- _Assignment_
The records below need to be copied in full. Match them exactly.

- _Material for the task_
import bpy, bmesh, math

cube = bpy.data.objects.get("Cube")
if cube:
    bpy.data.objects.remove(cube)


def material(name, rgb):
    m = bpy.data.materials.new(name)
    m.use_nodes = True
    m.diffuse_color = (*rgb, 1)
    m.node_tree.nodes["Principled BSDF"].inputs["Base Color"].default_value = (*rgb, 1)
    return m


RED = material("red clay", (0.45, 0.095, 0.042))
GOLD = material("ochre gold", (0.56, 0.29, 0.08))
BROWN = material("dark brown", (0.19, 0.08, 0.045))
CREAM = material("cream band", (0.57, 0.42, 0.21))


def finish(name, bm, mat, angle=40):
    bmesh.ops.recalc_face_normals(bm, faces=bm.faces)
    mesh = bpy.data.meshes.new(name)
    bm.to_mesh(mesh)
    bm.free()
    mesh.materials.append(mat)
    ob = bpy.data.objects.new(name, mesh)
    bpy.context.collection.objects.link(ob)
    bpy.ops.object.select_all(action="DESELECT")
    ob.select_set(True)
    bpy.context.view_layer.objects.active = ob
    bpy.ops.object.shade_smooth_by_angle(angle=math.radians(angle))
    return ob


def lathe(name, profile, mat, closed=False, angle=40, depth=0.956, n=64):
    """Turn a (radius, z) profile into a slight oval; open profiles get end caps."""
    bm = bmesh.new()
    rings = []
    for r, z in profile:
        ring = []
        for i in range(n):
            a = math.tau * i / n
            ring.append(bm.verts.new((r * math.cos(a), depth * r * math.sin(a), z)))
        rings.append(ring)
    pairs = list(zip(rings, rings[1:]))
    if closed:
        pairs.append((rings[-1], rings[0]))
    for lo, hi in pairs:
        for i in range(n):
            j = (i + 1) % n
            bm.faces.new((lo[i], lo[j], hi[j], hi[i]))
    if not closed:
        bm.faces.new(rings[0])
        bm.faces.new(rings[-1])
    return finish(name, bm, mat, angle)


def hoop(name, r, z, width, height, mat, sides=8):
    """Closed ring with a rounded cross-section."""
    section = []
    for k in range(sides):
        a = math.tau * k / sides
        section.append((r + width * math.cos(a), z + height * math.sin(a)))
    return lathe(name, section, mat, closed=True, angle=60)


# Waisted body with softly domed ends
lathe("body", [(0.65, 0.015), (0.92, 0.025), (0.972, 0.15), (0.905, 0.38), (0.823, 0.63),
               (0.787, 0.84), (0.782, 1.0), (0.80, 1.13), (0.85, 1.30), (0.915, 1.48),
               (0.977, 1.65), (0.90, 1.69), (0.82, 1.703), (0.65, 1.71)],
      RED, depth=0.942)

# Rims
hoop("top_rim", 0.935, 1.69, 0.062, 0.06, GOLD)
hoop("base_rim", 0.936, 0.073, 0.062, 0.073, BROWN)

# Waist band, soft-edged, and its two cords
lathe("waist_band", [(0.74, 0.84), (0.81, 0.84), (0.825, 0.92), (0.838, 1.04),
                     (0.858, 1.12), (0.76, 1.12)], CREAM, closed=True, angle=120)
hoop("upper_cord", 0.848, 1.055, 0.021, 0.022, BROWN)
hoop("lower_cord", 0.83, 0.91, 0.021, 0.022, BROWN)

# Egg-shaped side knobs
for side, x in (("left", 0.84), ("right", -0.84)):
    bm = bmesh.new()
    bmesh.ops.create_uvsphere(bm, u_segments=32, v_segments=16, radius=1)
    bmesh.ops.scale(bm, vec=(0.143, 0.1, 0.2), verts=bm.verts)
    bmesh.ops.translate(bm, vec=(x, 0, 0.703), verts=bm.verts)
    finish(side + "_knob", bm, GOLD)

- _Solution_
import bpy, bmesh, math

cube = bpy.data.objects.get("Cube")
if cube:
    bpy.data.objects.remove(cube)


def material(name, rgb):
    m = bpy.data.materials.new(name)
    m.use_nodes = True
    m.diffuse_color = (*rgb, 1)
    m.node_tree.nodes["Principled BSDF"].inputs["Base Color"].default_value = (*rgb, 1)
    return m


RED = material("red clay", (0.45, 0.095, 0.042))
GOLD = material("ochre gold", (0.56, 0.29, 0.08))
BROWN = material("dark brown", (0.19, 0.08, 0.045))
CREAM = material("cream band", (0.57, 0.42, 0.21))


def finish(name, bm, mat, angle=40):
    bmesh.ops.recalc_face_normals(bm, faces=bm.faces)
    mesh = bpy.data.meshes.new(name)
    bm.to_mesh(mesh)
    bm.free()
    mesh.materials.append(mat)
    ob = bpy.data.objects.new(name, mesh)
    bpy.context.collection.objects.link(ob)
    bpy.ops.object.select_all(action="DESELECT")
    ob.select_set(True)
    bpy.context.view_layer.objects.active = ob
    bpy.ops.object.shade_smooth_by_angle(angle=math.radians(angle))
    return ob


def lathe(name, profile, mat, closed=False, angle=40, depth=0.956, n=64):
    """Turn a (radius, z) profile into a slight oval; open profiles get end caps."""
    bm = bmesh.new()
    rings = []
    for r, z in profile:
        ring = []
        for i in range(n):
            a = math.tau * i / n
            ring.append(bm.verts.new((r * math.cos(a), depth * r * math.sin(a), z)))
        rings.append(ring)
    pairs = list(zip(rings, rings[1:]))
    if closed:
        pairs.append((rings[-1], rings[0]))
    for lo, hi in pairs:
        for i in range(n):
            j = (i + 1) % n
            bm.faces.new((lo[i], lo[j], hi[j], hi[i]))
    if not closed:
        bm.faces.new(rings[0])
        bm.faces.new(rings[-1])
    return finish(name, bm, mat, angle)


def hoop(name, r, z, width, height, mat, sides=8):
    """Closed ring with a rounded cross-section."""
    section = []
    for k in range(sides):
        a = math.tau * k / sides
        section.append((r + width * math.cos(a), z + height * math.sin(a)))
    return lathe(name, section, mat, closed=True, angle=60)


# Waisted body with softly domed ends
lathe("body", [(0.65, 0.015), (0.92, 0.025), (0.972, 0.15), (0.905, 0.38), (0.823, 0.63),
               (0.787, 0.84), (0.782, 1.0), (0.80, 1.13), (0.85, 1.30), (0.915, 1.48),
               (0.977, 1.65), (0.90, 1.69), (0.82, 1.703), (0.65, 1.71)],
      RED, depth=0.942)

# Rims
hoop("top_rim", 0.935, 1.69, 0.062, 0.06, GOLD)
hoop("base_rim", 0.936, 0.073, 0.062, 0.073, BROWN)

# Waist band, soft-edged, and its two cords
lathe("waist_band", [(0.74, 0.84), (0.81, 0.84), (0.825, 0.92), (0.838, 1.04),
                     (0.858, 1.12), (0.76, 1.12)], CREAM, closed=True, angle=120)
hoop("upper_cord", 0.848, 1.055, 0.021, 0.022, BROWN)
hoop("lower_cord", 0.83, 0.91, 0.021, 0.022, BROWN)

# Egg-shaped side knobs
for side, x in (("left", 0.84), ("right", -0.84)):
    bm = bmesh.new()
    bmesh.ops.create_uvsphere(bm, u_segments=32, v_segments=16, radius=1)
    bmesh.ops.scale(bm, vec=(0.143, 0.1, 0.2), verts=bm.verts)
    bmesh.ops.translate(bm, vec=(x, 0, 0.703), verts=bm.verts)
    finish(side + "_knob", bm, GOLD)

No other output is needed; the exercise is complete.